We all know we should eat our veggies, but do you know why? Nutrients from whole foods provide plenty of amazing health benefits. To continue our series on common nutrients, this week we're shining the spotlight on vitamin A (a.k.a. retinol and beta-carotene).
Vitamin A is a fat-soluble vitamin -- its two forms are retinol (commonly referred to as just “vitamin A”) and beta-carotene. Your body can convert beta-carotene into retinol. Both kinds of vitamin A are found in food, and eating either counts toward your daily needs.
Vitamin A builds healthy skin, bones and eyes (night blindness is a symptom of A deficiency). Beta-carotene also works as a cell-protecting antioxidant.
But too much of a good thing is possible. Our bodies store excess vitamin A, so overdoing supplements can have some negative effects, including birth defects, liver damage and nervous system disorders. Studies have found that large doses of beta-carotene supplements can increase the risk of lung cancer, especially in smokers. But we're just talking about overdoing the artificial vitamins found in supplements. Don’t limit those vitamin A-rich foods!
The retinol form of vitamin A is in butter, cheese, milk, egg yolks and liver. Beta-carotene hangs out in dark leafy greens; bright red, yellow, and orange veggies and fruits such as oranges, limes, pineapple, apricots and cantaloupe.

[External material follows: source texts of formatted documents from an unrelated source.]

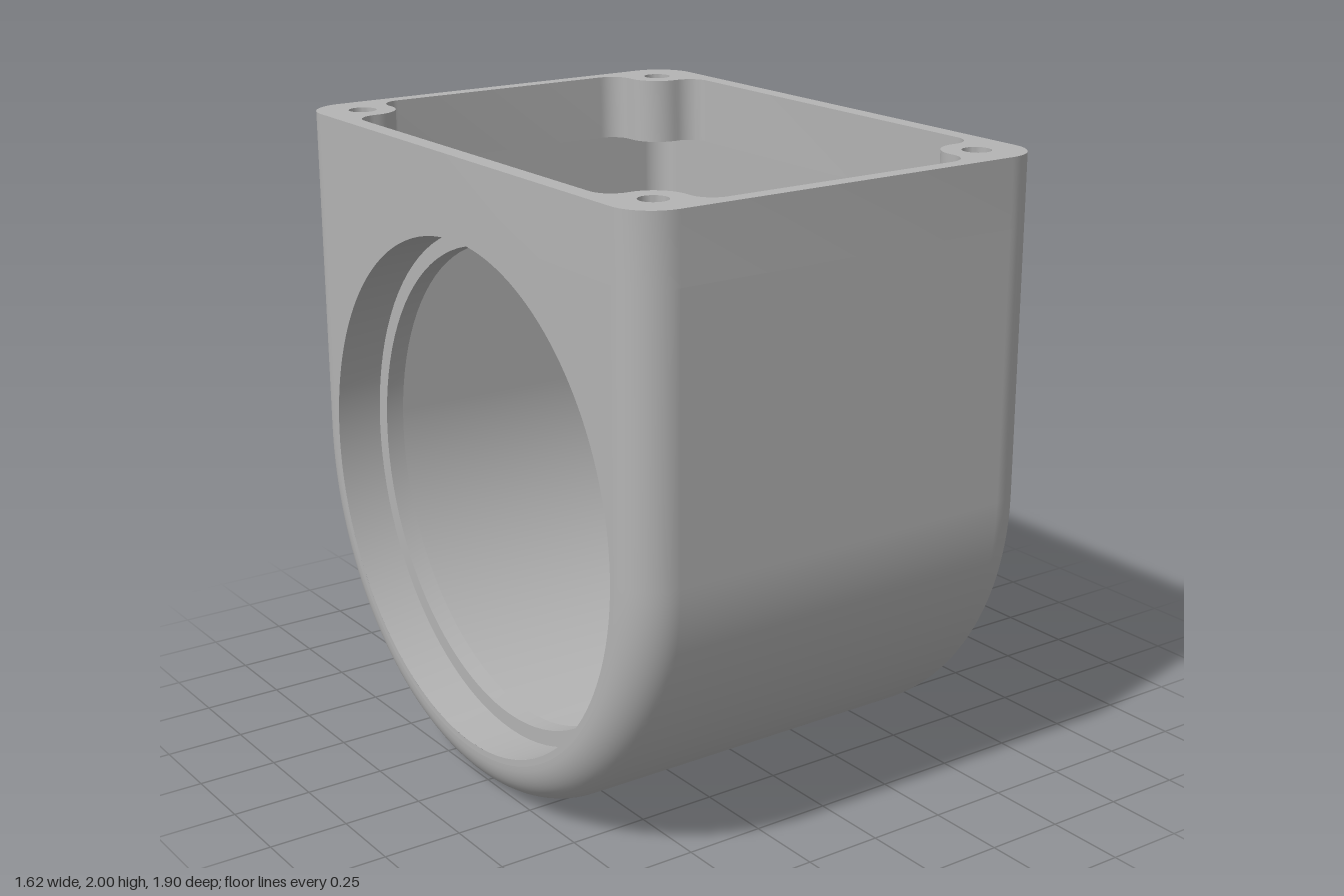
import * as THREE from 'three';
import { toCreasedNormals } from 'three/addons/utils/BufferGeometryUtils.js';

const AXIS_Y = 0.95;    // height of the bore axis
const RIM_Y = 1.79;     // underside of the rim and screw bosses
const TOP_Y = 2;
const MID_X = -0.0975;  // middle of the housing box
const HALF_PI = Math.PI / 2;

// Points along an arc, angles in quarter turns
function arc(cx, cy, r, from, to, n = 12) {
  return Array.from({ length: n + 1 }, (_, i) => {
    const a = (from + (to - from) * i / n) * HALF_PI;
    return new THREE.Vector2(cx + r * Math.cos(a), cy + r * Math.sin(a));
  });
}

// Mirror a first-quadrant outline into a closed four-quadrant outline
function mirrorQuarter(q) {
  const flip = (sx, sy) => q.map(p => new THREE.Vector2(p.x * sx, p.y * sy));
  return [...q, ...flip(-1, 1).reverse(), ...flip(-1, -1), ...flip(1, -1).reverse()];
}

// U-shaped skin with rounded edges: an (x, radius) profile swept down, around and up
function sweepU(x0, x1, radius, fillet, inward) {
  const profile = [
    ...arc(x0 + fillet, radius - fillet, fillet, 2, 1),
    ...arc(x1 - fillet, radius - fillet, fillet, 1, 0),
  ];
  const steps = 72, pos = [], index = [], n = profile.length;
  for (let j = -1; j <= steps + 1; j++) {
    const a = Math.PI * Math.min(Math.max(j, 0), steps) / steps;
    const straight = j < 0 || j > steps;
    for (const p of profile) {
      pos.push(p.x, straight ? RIM_Y : AXIS_Y - p.y * Math.sin(a), p.y * Math.cos(a));
    }
  }
  for (let j = 0; j < steps + 2; j++) {
    for (let i = 0; i < n - 1; i++) {
      const a = j * n + i, b = a + n, c = a + 1, d = b + 1;
      if (inward) index.push(a, c, b, c, d, b);
      else index.push(a, b, c, c, b, d);
    }
  }
  const geo = new THREE.BufferGeometry();
  geo.setAttribute('position', new THREE.Float32BufferAttribute(pos, 3));
  geo.setIndex(index);
  geo.computeVertexNormals();
  return geo;
}

// Flat U-shaped side face with a round opening, facing +x or -x
function sideFace(x, radius, hole, facing) {
  const shape = new THREE.Shape();
  shape.moveTo(radius, RIM_Y);
  shape.lineTo(-radius, RIM_Y);
  shape.lineTo(-radius, AXIS_Y);
  shape.absarc(0, AXIS_Y, radius, Math.PI, Math.PI * 2, false);
  shape.closePath();
  shape.holes.push(new THREE.Path().absarc(0, AXIS_Y, hole, 0, Math.PI * 2, true));
  return new THREE.ShapeGeometry(shape, 72).rotateY(facing * HALF_PI).translate(x, 0, 0);
}

// Turned part on the bore axis from (radius, x) pairs
function turned(points) {
  const geo = new THREE.LatheGeometry(points.map(p => new THREE.Vector2(...p)), 96);
  geo.rotateZ(-HALF_PI).translate(0, AXIS_Y, 0);
  return toCreasedNormals(geo, 0.4);
}

// Top rim with four corner screw bosses
function rimGeometry() {
  const shape = new THREE.Shape(mirrorQuarter(arc(0.5825, 0.82, 0.13, 0, 1)));
  shape.holes.push(new THREE.Path(mirrorQuarter([
    ...arc(0.585, 0.635, 0.07, 0, 1),
    ...arc(0.57, 0.81, 0.105, -1, -2),
    ...arc(0.395, 0.83, 0.07, 0, 1),
  ])));
  for (const sx of [-1, 1]) {
    for (const sz of [-1, 1]) {
      shape.holes.push(new THREE.Path().absarc(sx * 0.57, sz * 0.81, 0.044, 0, Math.PI * 2, true));
    }
  }
  const geo = new THREE.ExtrudeGeometry(shape, { depth: TOP_Y - RIM_Y, bevelEnabled: false, curveSegments: 14 });
  geo.rotateX(-HALF_PI).translate(MID_X, RIM_Y, 0);
  return toCreasedNormals(geo, 0.6);
}

export function createModel() {
  const model = new THREE.Group();
  model.name = 'housing';
  const metal = new THREE.MeshStandardMaterial({ color: 0xb4b4b4 });
  metal.name = 'grey metal';
  const add = (name, geo) => {
    const mesh = new THREE.Mesh(geo, metal);
    mesh.name = name;
    model.add(mesh);
  };

  // Outer body
  add('outerShell', sweepU(-0.81, 0.615, 0.95, 0.13, false));
  add('outerLargeBoreFace', sideFace(-0.81, 0.82, 0.8, -1));
  add('outerHubFace', sideFace(0.615, 0.82, 0.4, 1));

  // Cavity
  add('cavityWall', sweepU(-0.75, 0.56, 0.9, 0.075, true));
  add('innerLargeBoreFace', sideFace(-0.75, 0.825, 0.8, 1));
  add('innerHubFace', sideFace(0.56, 0.825, 0.28, -1));

  add('topRim', rimGeometry());

  // Stepped ring around the large opening
  add('largeBoreRing', turned([
    [0.88, -0.77], [0.88, -0.6], [0.75, -0.6], [0.75, -0.66], [0.8, -0.66], [0.8, -0.81],
  ]));

  // Hub with inner boss, flange, counterbore and through hole
  add('hub', turned([
    [0.07, 0.6], [0.22, 0.6], [0.22, 0.525], [0.27, 0.525], [0.29, 0.535], [0.3, 0.555], [0.3, 0.58],
    [0.655, 0.58], [0.655, 0.63], [0.645, 0.64], [0.595, 0.64], [0.595, 0.805],
    [0.24, 0.805], [0.24, 0.715], [0.07, 0.715], [0.07, 0.6],
  ]));

  return model;
}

The daily recommended amount of vitamin A is 5000 IU. Sure, that sounds like a huge number, but it’s easier than you might think to get it without using supplements. Here are some tasty, natural ways to help you get your full daily dose: